When artist Ronald Kullaway moves his left arm he winces in pain – for two reasons. One reason is the physical pain caused by the fall that broke a bone in his upper arm. Kullaway’s accident occurred last week in Seattle where he and his wife Penelope were attending the wedding of their son Maxwell.
The second reason for Kullaway’s pain is more emotional. Since he paints with his left hand he cannot do any work for at least eight weeks. His doctor tells him it will take at least that long before his arm will be recovered enough for him to pick up a paint brush.
Although a major inconvenience Kullaway takes a benevolent philosophical view toward the incident. He shares a similar approach of acceptance to his art work.
Kullaway says, “I don’t put a title or date on my work. If I preach to the viewer what the painting represents, what’s the fun in that?

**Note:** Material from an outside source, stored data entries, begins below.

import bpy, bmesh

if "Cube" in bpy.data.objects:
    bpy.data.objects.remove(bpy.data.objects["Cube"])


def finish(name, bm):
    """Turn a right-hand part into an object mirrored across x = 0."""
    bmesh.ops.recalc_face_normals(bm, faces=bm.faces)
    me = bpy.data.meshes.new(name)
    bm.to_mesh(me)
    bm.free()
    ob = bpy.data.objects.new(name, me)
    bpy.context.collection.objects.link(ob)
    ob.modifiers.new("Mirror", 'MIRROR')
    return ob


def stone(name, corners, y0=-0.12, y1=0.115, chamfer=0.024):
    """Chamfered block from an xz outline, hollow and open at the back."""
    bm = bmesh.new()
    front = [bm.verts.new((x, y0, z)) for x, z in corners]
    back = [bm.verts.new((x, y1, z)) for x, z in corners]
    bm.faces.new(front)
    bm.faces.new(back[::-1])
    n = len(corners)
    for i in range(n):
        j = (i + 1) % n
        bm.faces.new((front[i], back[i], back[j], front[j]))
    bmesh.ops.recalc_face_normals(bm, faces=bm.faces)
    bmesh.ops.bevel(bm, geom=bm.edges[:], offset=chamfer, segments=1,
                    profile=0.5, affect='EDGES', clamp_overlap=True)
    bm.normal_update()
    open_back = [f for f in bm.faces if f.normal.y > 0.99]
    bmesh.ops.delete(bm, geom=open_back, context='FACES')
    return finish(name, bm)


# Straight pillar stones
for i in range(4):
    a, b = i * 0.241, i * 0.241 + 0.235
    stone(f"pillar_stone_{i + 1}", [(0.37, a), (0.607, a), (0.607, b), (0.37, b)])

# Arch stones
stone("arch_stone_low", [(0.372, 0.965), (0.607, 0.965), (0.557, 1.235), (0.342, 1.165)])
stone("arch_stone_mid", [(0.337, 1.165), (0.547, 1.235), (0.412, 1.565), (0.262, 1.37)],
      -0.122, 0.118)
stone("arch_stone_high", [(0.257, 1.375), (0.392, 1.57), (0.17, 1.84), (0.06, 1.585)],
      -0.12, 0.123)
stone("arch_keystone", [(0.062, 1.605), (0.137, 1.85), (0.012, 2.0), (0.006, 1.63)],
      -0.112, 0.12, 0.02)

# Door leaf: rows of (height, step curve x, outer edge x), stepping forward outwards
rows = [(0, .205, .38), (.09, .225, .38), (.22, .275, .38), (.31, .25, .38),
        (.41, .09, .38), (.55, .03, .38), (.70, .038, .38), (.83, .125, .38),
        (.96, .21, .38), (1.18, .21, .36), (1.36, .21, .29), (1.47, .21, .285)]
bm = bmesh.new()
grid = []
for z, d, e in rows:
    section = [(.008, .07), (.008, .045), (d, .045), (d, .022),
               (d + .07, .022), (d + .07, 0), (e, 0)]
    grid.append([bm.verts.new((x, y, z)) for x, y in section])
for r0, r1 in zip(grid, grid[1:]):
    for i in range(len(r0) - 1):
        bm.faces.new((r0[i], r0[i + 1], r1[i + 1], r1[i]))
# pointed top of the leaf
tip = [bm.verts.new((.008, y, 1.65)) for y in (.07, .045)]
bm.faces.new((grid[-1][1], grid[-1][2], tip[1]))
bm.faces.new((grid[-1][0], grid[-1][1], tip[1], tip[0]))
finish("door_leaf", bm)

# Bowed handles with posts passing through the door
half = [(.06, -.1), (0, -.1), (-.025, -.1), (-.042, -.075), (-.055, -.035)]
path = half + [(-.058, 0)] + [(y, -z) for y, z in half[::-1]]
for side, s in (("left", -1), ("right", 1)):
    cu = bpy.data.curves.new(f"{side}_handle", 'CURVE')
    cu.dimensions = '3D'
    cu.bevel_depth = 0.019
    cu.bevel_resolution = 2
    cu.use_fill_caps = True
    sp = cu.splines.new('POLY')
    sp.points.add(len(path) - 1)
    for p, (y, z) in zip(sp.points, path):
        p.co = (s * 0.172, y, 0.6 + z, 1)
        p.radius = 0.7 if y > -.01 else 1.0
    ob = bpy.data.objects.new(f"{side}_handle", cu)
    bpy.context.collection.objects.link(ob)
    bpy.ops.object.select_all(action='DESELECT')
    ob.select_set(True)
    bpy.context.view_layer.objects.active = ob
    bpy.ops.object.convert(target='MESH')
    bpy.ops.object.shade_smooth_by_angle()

Everyone brings their own experience when they view a painting. It’s a dialogue between the viewer and the painting. It has nothing to do with me.”

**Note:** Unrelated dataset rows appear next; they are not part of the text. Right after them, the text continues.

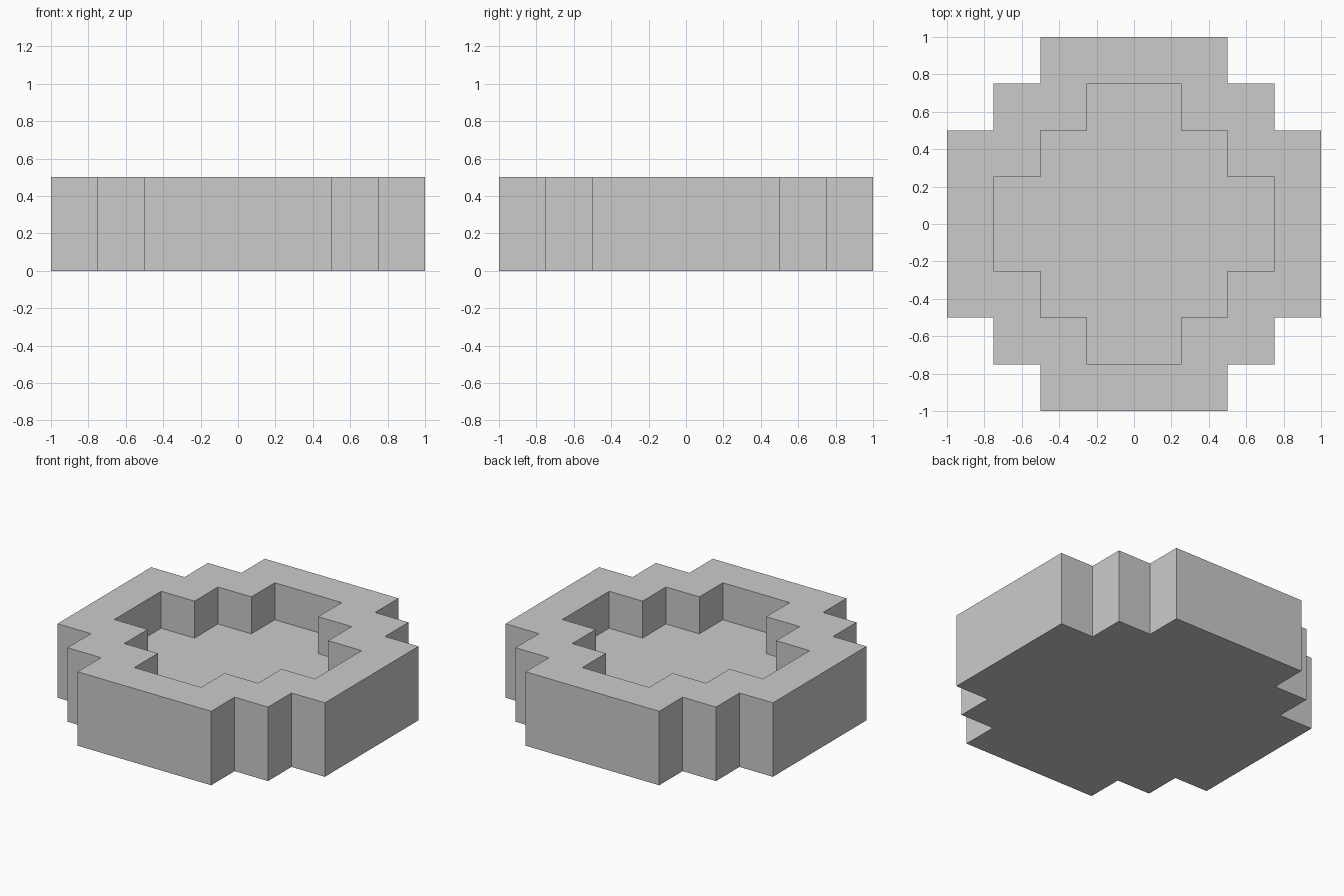
import bpy, bmesh

if "Cube" in bpy.data.objects:
    bpy.data.objects.remove(bpy.data.objects["Cube"])

# One stepped corner, counter-clockwise; the others are quarter turns of it
OUTER_CORNER = [(1, .5), (.75, .5), (.75, .75), (.5, .75), (.5, 1)]
INNER_CORNER = [(x - .25, y - .25) for x, y in OUTER_CORNER]
HEIGHT, FLOOR = 0.5, 0.25


def outline(corner):
    points, pts = [], corner
    for _ in range(4):
        points += pts
        pts = [(-y, x) for x, y in pts]
    return points


def ring(bm, corner, z):
    return [bm.verts.new((x, y, z)) for x, y in outline(corner)]


bm = bmesh.new()
# Rings from the underside, up the outside, across the rim, down into the recess
rings = [ring(bm, OUTER_CORNER, 0), ring(bm, OUTER_CORNER, HEIGHT),
         ring(bm, INNER_CORNER, HEIGHT), ring(bm, INNER_CORNER, FLOOR)]
for a, b in zip(rings, rings[1:]):
    for i in range(len(a)):
        j = (i + 1) % len(a)
        bm.faces.new((a[i], a[j], b[j], b[i]))

# Underside and recess floor
bm.faces.new(rings[0][::-1])
bm.faces.new(rings[-1])

# Merge the coplanar rim quads into clean surfaces
bm.normal_update()
mesh = bpy.data.meshes.new("stepped_basin")
bm.to_mesh(mesh)
bm.free()
basin = bpy.data.objects.new("stepped_basin", mesh)
bpy.context.collection.objects.link(basin)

Kullaway paints in oils with dramatic uses of figures, shapes and colors. His subjects vary from beach scenes, interiors, landscapes and faces. Another favorite subject for Kullaway is the “tango.”
The public will have an opportunity to see Kullaway’s work at the Mast Cove Galleries in Kennebunkport. There will be an opening reception Saturday, July 12, 5:00 to 7:00 PM. His exhibit continues through Sunday, August 3.
Jean Briggs, owner of the galleries, says, “Once in a while we are fortunate to happen upon an exciting artist with a totally different vision. Kullaway’s paintings are a breath of fresh air. His dancers are full of passion and motion. His beach scenes are playful and all his other paintings bring an entirely new and different approach to familiar subjects.”
While Kullaway has had a successful art career for many years, it took her friend Joe Mauro to introduce Kullaway to Briggs. Mauro, who promotes the visual and performing arts in the area, told Briggs that Kullaway was doing something different from anyone else in the area. So Briggs contacted Kullaway about doing the exhibit.
Kullaway remembers that his mother starting him drawing when he was two years old. His mother would enter his work in contests and he often won. He says, “The eminent landscape artist J.M.M. Turner had a great influence in my art when I got started. Later, I studied Vermeer’s work. I constructed my paintings the way he used ‘wedges of light’. I learned from the Impressionists. For about 25 years I painted only abstract art.”
He describes his current work as an evolution of his abstract paintings. He says, “When you look at a painting it’s not what the retina of the eye sees. It’s how the ‘interior landscape within us’ sees the work. As an artist I like to place myself between the known and the unknown. I search for the edge between these two elements to find a dialogue. The process is never perfect or complete. But, sometimes it can speak. For me, this is the pulse of a work of art.”
Many of Kullaway’s painting feature people whose faces are partially hidden. Kullaway says, “I paint the mysterious, not faces. I think seeking is more interesting than finding.”
Kullaway grew up in New Orleans. He earned a BFA at Yale University and traveled to London under a Fulbright Scholarship in painting. He toured throughout Europe for 3-1/2 years exploring museums and private art collections. While in Europe he painted mural for private patrons.
Kullaway also lived in Marblehead, Massachusetts, Santa Monica Canyon and Manhattan. He had numerous one-man shows and had studio classes. He also taught art at Pratt Institute in Brooklyn, Pasadena City College in California and Northeastern University in Boston.
Apart from his art career, Kullaway’s early years crossed the path of several well-known personalities. While he was in basic training in the army at Fort Hood, Texas, one of the soldier’s in his unit was singer Elvis Presley. Also, growing up in New Orleans Kullaway was a student at he same school that Lee Harvey Oswald attended.
The Kullaways, who have been married for 49 years, moved to Kennebunkport 6 years ago. They live in a spacious remodeled cape with many of his painting gracing the walls. In addition to the studio where he paints, the house has a music loft. Kullaway considers himself an accomplished amateur fiddle player. He has been playing the violin for 28 years and prefers classical and Scottish music. Over the years he has assembled an impressive collection of 17 violins, including one that dates back to the eighteenth century.
– June 30, 2008